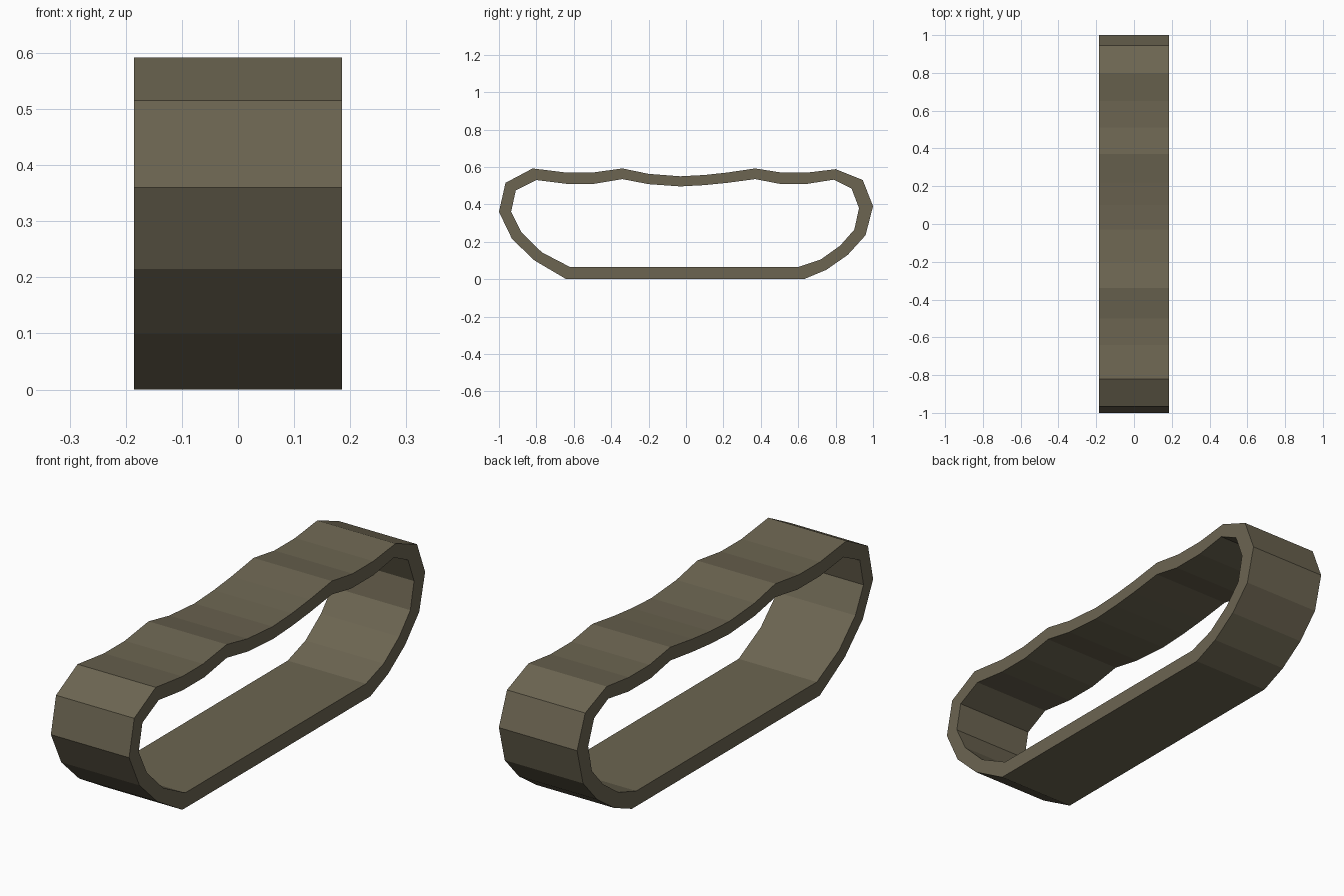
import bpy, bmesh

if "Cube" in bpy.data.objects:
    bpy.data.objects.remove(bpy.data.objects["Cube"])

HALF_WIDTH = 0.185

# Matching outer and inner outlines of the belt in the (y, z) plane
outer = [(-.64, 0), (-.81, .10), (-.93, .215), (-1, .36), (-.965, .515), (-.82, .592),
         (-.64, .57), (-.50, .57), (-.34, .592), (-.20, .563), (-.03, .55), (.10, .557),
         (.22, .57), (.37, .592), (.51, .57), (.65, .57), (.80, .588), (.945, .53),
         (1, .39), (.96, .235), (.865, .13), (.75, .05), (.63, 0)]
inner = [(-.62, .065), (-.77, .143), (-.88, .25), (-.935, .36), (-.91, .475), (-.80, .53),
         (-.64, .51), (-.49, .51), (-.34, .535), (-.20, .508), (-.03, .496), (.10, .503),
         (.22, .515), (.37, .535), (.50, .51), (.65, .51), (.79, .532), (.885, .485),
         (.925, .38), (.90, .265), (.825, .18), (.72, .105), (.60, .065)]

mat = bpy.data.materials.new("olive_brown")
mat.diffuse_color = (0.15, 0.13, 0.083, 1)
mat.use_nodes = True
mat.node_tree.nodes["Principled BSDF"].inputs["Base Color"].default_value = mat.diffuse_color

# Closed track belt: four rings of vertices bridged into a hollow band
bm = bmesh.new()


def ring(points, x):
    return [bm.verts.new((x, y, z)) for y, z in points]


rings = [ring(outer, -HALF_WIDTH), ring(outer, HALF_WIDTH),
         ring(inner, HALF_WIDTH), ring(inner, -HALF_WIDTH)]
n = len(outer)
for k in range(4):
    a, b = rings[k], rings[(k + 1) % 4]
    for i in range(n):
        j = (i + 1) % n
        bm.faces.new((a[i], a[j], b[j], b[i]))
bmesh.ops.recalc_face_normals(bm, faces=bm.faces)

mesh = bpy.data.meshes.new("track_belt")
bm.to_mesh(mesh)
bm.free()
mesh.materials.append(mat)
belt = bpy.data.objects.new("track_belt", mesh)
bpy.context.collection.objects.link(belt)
- - - -
**WHAT TO WORK ON:** Pull out all lines from the entries above that include the word "data".

**ANSWER TO THIS EXERCISE:**
if "Cube" in bpy.data.objects:
    bpy.data.objects.remove(bpy.data.objects["Cube"])
mat = bpy.data.materials.new("olive_brown")
mesh = bpy.data.meshes.new("track_belt")
belt = bpy.data.objects.new("track_belt", mesh)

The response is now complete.